LeDuc says that as well as depositing sequences alongside papers, the agency posts summaries of epidemiological data on its website each week, and shares information with the WHO. But “we do not have the capacity to comply with all requests while also meeting our other public-health responsibilities”.

Many flu scientists say that the CDC should try harder. “No other US laboratory receives thousands of influenza samples and sequences from around the globe,” points out one. “They say it's in [their weekly report],” says another. “Give me a break. I want the database.”

The dearth of CDC data was one reason why the NIAID last year created its consortium to sequence thousands of flu strains from humans and birds, according to one scientist close to the project. In one of the team's first papers, published in July (E. C. Holmes et al. PLoS Biology 3, e300; 2005), researchers found that viruses swap genes with each other much more frequently than was thought.
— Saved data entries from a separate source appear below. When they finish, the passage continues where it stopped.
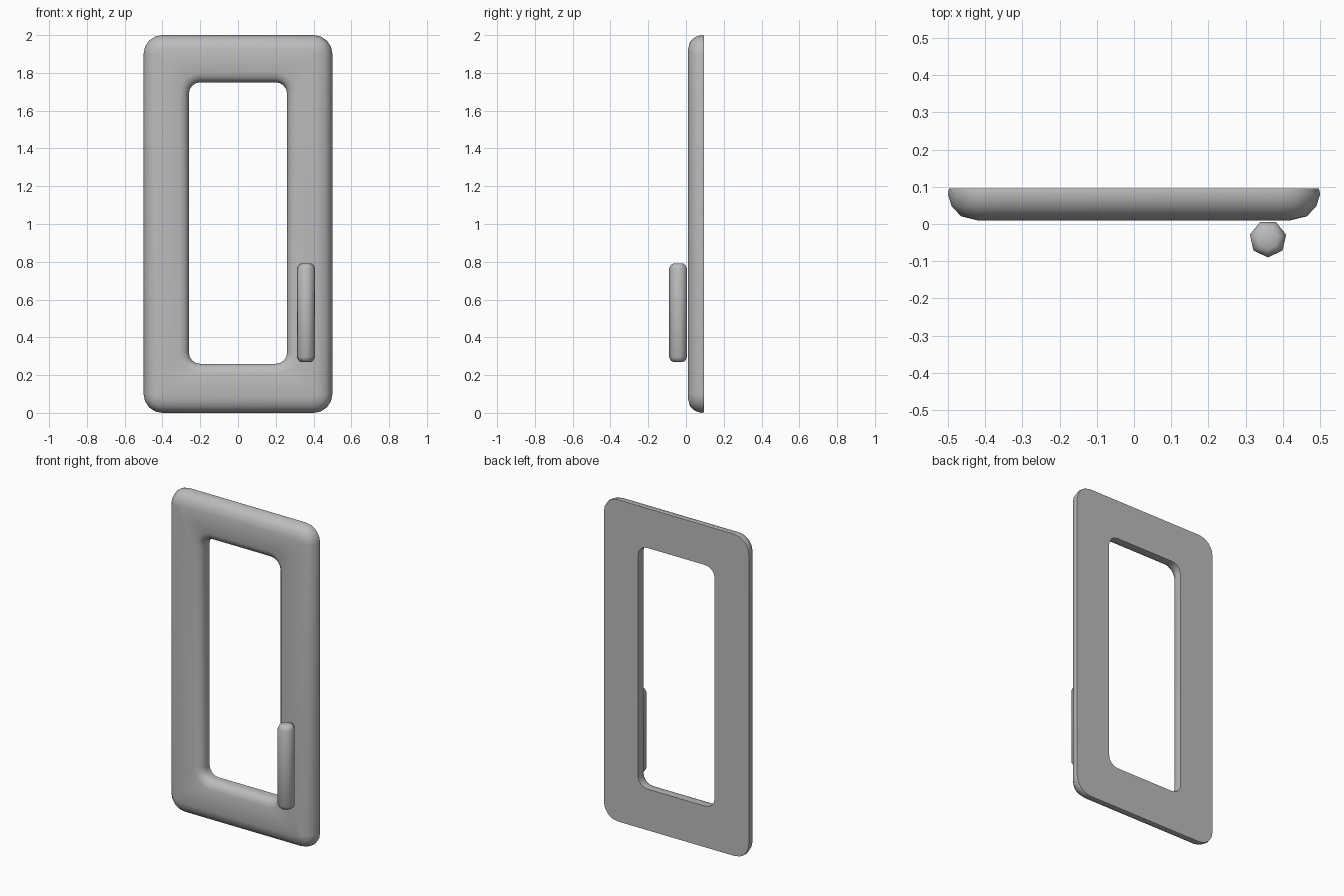
import bpy, bmesh, math

cube = bpy.data.objects.get("Cube")
if cube:
    bpy.data.objects.remove(cube, do_unlink=True)

grey = bpy.data.materials.new("plain_grey")
grey.use_nodes = True
colour = (0.5, 0.5, 0.5, 1)
grey.diffuse_color = colour
grey.node_tree.nodes["Principled BSDF"].inputs["Base Color"].default_value = colour


def rounded_rect(hw, hh, r, y, zc, segs=4):
    """Upright rounded rectangle outline at depth y."""
    pts = []
    for k, (sx, sz) in enumerate([(1, 1), (-1, 1), (-1, -1), (1, -1)]):
        for i in range(segs + 1):
            a = math.pi / 2 * (k + i / segs)
            pts.append((sx * (hw - r) + r * math.cos(a), y,
                        zc + sz * (hh - r) + r * math.sin(a)))
    return pts


def loft(name, rings, closed, angle):
    """Skin a list of matching rings, either round in a loop or capped."""
    bm = bmesh.new()
    loops = [[bm.verts.new(p) for p in ring] for ring in rings]
    n = len(loops[0])
    pairs = list(zip(loops, loops[1:]))
    if closed:
        pairs.append((loops[-1], loops[0]))
    else:
        bm.faces.new(loops[0])
        bm.faces.new(loops[-1])
    for a, b in pairs:
        for i in range(n):
            j = (i + 1) % n
            bm.faces.new((a[i], a[j], b[j], b[i]))
    bmesh.ops.recalc_face_normals(bm, faces=bm.faces)
    mesh = bpy.data.meshes.new(name)
    bm.to_mesh(mesh)
    bm.free()
    mesh.materials.append(grey)
    obj = bpy.data.objects.new(name, mesh)
    bpy.context.collection.objects.link(obj)
    bpy.ops.object.select_all(action="DESELECT")
    obj.select_set(True)
    bpy.context.view_layer.objects.active = obj
    bpy.ops.object.shade_smooth_by_angle(angle=math.radians(angle))


# Frame: outer edge from back to front, then inner edge from front to back
outer = [(0.003, 0.095), (0, 0.08), (0.01, 0.048), (0.035, 0.021), (0.078, 0.01)]
inner = [(0.05, 0.01), (0.022, 0.02), (0.006, 0.037), (0, 0.06), (0.002, 0.095)]
rings = [rounded_rect(0.5 - d, 1 - d, 0.1 - d, y, 1) for d, y in outer]
rings += [rounded_rect(0.26 + d, 0.745 + d, 0.06 + d, y, 1.005) for d, y in inner]
loft("frame", rings, True, 50)

# Handle: seven-sided bar with rounded ends
half = [(0.26, 0.028), (0.253, 0.041), (0.235, 0.05)]
profile = [(-h, r) for h, r in half] + [(h, r) for h, r in reversed(half)]
rings = [[(0.36 + r * math.sin(math.tau * i / 7),
           -0.04 - r * math.cos(math.tau * i / 7), 0.53 + h) for i in range(7)]
         for h, r in profile]
loft("handle", rings, False, 60)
One such swap made the virulent Fujian strain, which hit in 2003–04, and to which the annual vaccine was poorly adapted. “The minute we got our hands on some open data, it jumped out that here was something people were not aware of,” says one NIH scientist. “The CDC didn't know what was going on with the Fujian thing, and by the time they realized, it was too late to use it for a vaccine.”

The threat of a flu pandemic makes it “imperative that our most experienced and brilliant scientists across the globe come together as one team”, says Jill Taylor, a clinical virologist at the Wadsworth Center of the New York state department of health, and a member of the NIAID consortium.

“Open data are better,” agrees William Glezen, a virologist at Baylor College of Medicine in Houston. “There is a lot that we have to learn about influenza.” A key issue, he says, is to match changes in the flu genome with the epidemiology of infections.

He acknowledges that CDC staff are busy with programmes such as the annual vaccine selection, and lack time and resources to share data better. “That's why other investigators need to look at the other parts,” says Glezen.